“In South Africa under apartheid (1993) Black males: were incarcerated at a rate of 851 per 100,000. And in the U.S. under George W. Bush (2004) that rate was 4,919 per 100,000.” ⇒
“‘The system throughout the United States is broken,’ said [Paul] Marcus. ‘The ethical lapses that one sees across the country are nothing short of shocking.’” ⇒
“‘We need some help on these capital murder cases,’ said Montgomery County Chancery Clerk Talmadge ‘Tee’ Golding at the Mississippi Public Defenders Task Force meeting in Jackson.” ⇒
Cascade County Justice of the Peace Sam Harris announced his resignation yesterday after a month-long controversy about comments he’d made in on online chat room. Harris’ name will still appear on the ballot in Great Falls next Tuesday for re-election, but he says his last day on the job will be December 31, 2006, regardless of the election’s outcome.
Calls for Harris to step down erupted shortly after the Tribune reported a month ago on comments Harris made in an Internet chatroom with teammates playing a violent video game called “Gore.”
He suggested one friend relax by watching pornography and that another kill a stalker before hiding his body in a coulee.

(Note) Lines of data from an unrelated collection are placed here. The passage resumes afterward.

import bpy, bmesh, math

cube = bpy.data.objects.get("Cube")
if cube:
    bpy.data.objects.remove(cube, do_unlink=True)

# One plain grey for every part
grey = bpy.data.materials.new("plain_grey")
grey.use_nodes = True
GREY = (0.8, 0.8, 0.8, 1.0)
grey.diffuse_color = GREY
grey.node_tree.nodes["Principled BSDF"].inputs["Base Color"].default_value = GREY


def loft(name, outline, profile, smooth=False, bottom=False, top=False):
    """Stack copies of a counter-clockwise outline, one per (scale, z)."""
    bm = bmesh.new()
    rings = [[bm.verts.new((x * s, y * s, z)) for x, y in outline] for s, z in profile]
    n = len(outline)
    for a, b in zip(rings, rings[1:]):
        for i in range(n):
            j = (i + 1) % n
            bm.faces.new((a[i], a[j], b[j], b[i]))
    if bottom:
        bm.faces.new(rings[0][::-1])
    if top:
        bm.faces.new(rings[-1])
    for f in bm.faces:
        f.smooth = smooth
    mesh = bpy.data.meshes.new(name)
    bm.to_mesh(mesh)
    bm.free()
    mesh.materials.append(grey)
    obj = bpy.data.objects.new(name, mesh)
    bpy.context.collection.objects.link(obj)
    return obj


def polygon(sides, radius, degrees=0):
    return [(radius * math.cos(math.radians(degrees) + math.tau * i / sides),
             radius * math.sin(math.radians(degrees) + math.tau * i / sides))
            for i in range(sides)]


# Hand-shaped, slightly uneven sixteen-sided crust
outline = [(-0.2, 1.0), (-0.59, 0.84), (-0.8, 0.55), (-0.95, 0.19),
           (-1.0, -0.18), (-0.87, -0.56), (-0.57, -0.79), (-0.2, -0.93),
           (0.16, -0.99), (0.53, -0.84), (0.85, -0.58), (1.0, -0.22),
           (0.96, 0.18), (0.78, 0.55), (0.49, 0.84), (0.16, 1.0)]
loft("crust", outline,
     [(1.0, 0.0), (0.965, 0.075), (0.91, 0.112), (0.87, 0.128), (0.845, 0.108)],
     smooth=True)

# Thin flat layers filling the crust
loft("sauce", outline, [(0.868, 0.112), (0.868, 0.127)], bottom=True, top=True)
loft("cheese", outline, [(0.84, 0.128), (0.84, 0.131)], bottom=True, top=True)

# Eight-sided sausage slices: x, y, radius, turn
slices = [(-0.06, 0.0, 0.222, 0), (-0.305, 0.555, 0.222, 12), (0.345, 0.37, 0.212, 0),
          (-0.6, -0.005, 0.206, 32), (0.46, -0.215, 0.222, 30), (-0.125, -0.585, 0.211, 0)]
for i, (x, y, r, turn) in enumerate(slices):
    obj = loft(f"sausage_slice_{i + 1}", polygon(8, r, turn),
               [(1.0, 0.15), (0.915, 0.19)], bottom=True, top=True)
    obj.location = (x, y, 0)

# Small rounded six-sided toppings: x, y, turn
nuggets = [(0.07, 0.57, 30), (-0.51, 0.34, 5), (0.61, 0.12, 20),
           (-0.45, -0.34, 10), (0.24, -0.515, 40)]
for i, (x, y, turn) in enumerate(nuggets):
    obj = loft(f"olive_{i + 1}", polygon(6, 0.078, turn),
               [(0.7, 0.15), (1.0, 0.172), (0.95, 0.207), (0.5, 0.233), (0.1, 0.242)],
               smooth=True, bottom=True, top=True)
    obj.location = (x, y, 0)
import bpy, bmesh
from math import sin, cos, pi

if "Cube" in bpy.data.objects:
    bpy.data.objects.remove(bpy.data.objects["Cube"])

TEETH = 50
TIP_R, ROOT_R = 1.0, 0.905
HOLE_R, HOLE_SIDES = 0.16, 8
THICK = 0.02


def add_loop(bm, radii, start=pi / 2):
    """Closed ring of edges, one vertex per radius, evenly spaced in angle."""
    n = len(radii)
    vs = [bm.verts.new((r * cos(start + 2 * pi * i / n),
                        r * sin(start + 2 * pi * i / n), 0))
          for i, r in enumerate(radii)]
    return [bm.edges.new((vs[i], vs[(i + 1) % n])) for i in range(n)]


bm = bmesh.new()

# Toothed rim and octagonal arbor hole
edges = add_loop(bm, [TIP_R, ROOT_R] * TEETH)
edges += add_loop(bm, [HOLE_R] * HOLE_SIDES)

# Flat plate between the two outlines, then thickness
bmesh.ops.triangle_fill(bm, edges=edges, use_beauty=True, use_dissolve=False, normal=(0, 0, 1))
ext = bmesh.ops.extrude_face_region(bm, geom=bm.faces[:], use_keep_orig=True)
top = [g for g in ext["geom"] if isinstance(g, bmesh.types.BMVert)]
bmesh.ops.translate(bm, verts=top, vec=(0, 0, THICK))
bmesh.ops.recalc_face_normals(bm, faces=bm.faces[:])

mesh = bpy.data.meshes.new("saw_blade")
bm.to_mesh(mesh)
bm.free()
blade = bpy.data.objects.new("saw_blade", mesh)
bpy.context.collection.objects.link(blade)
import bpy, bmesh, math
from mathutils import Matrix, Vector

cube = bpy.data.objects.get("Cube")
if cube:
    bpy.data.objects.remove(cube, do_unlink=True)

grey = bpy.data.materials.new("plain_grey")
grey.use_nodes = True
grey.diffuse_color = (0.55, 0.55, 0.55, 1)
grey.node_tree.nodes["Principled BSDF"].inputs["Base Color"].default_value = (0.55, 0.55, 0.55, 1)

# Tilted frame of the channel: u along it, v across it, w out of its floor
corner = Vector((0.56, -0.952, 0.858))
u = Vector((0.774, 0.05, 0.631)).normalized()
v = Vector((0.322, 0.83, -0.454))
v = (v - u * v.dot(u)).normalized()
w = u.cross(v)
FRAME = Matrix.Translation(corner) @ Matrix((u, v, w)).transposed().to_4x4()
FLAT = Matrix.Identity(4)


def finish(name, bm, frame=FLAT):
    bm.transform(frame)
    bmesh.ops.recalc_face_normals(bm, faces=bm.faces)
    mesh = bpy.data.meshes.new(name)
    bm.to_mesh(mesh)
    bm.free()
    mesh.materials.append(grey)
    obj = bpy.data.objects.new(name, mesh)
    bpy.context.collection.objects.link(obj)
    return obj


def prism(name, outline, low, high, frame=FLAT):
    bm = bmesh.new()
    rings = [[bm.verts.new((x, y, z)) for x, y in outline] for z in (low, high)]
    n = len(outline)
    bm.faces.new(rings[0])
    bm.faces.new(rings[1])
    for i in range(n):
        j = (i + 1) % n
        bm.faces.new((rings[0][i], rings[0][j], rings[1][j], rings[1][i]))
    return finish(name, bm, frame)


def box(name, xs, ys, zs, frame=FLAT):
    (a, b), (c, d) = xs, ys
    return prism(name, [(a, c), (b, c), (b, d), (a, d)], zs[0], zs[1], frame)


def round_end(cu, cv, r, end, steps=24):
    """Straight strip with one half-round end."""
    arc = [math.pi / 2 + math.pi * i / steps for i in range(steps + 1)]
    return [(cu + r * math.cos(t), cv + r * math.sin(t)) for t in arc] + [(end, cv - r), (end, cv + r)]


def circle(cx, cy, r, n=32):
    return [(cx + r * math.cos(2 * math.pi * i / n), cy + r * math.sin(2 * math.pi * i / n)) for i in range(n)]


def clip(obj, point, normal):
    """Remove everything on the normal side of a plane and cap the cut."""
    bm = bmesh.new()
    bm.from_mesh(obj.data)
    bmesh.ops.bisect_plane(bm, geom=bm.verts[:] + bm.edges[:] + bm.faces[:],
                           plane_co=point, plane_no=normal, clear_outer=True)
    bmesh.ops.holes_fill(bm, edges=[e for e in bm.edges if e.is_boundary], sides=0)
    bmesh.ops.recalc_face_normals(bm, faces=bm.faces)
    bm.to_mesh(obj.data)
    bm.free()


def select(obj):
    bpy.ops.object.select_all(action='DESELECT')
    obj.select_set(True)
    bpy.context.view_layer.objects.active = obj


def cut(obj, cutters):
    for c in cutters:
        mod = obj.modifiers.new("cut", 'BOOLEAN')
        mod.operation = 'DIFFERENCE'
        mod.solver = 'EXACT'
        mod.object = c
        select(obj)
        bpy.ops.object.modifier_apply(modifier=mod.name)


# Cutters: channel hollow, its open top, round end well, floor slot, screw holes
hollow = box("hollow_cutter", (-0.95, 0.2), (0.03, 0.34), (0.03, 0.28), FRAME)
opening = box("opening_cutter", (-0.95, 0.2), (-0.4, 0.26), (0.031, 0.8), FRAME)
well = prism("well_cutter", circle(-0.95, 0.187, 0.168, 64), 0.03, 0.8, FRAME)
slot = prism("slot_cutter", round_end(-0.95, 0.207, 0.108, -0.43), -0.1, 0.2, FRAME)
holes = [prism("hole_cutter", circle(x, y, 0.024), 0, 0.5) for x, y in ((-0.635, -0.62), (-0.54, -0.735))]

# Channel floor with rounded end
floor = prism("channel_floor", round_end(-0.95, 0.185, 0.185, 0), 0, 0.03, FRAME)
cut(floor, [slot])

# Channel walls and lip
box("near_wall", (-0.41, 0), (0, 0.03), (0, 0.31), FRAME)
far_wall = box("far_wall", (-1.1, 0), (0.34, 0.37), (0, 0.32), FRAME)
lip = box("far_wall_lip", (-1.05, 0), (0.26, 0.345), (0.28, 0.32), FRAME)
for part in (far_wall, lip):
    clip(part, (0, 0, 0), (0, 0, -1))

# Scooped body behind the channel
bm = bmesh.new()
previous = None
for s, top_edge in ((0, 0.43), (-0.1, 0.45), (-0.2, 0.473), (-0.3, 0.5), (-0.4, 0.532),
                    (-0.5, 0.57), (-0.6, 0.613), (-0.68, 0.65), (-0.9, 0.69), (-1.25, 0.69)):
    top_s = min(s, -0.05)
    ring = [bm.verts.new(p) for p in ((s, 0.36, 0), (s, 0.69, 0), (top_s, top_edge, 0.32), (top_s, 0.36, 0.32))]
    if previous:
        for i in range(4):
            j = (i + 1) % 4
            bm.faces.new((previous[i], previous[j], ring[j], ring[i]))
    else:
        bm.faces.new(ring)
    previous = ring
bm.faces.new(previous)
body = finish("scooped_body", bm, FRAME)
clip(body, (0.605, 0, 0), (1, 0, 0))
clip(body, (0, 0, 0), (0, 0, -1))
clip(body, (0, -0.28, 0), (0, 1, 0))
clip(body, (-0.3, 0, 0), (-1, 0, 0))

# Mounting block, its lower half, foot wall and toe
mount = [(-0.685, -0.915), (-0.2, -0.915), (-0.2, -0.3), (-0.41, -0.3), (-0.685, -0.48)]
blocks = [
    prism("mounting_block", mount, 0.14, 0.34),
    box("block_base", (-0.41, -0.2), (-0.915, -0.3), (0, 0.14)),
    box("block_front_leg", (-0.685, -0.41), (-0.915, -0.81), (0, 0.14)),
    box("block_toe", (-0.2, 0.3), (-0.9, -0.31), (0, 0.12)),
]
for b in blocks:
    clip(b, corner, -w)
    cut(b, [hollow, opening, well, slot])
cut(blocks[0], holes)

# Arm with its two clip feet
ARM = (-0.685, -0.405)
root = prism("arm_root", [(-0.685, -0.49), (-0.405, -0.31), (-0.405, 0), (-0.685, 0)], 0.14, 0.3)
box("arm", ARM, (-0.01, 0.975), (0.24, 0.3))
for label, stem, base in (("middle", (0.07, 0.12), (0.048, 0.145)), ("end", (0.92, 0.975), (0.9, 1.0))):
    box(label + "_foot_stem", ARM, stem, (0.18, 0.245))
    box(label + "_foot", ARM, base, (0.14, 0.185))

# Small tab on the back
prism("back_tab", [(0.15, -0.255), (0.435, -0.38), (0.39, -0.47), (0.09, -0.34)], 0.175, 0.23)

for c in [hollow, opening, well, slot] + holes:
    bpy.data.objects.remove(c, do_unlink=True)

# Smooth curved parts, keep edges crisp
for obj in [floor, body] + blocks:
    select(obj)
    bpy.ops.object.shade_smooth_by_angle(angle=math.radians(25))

He also referred to coveting thy neighbor’s wife as “that BS in the bible” and to the couples that he married in his courtroom as “fools.”
Apparently, Great Falls bloggers were the first to learn of Harris’ online chatting.
Harris and another Cascade County JotP, Kathleen Jenson, are also being asked by District Court Judge Julie Macek to explain why they are holding people in contempt.
“Contrary to the current and prevailing practices of the justices of the peace in Cascade County, justices of the peace have extremely limited legal authority upon which to punish a person for judicial contempt,” Macek observed in an order issued last week.
Good to know.
Ed. Note: If you learn of a story like this in your county, please let us know here at FETWC.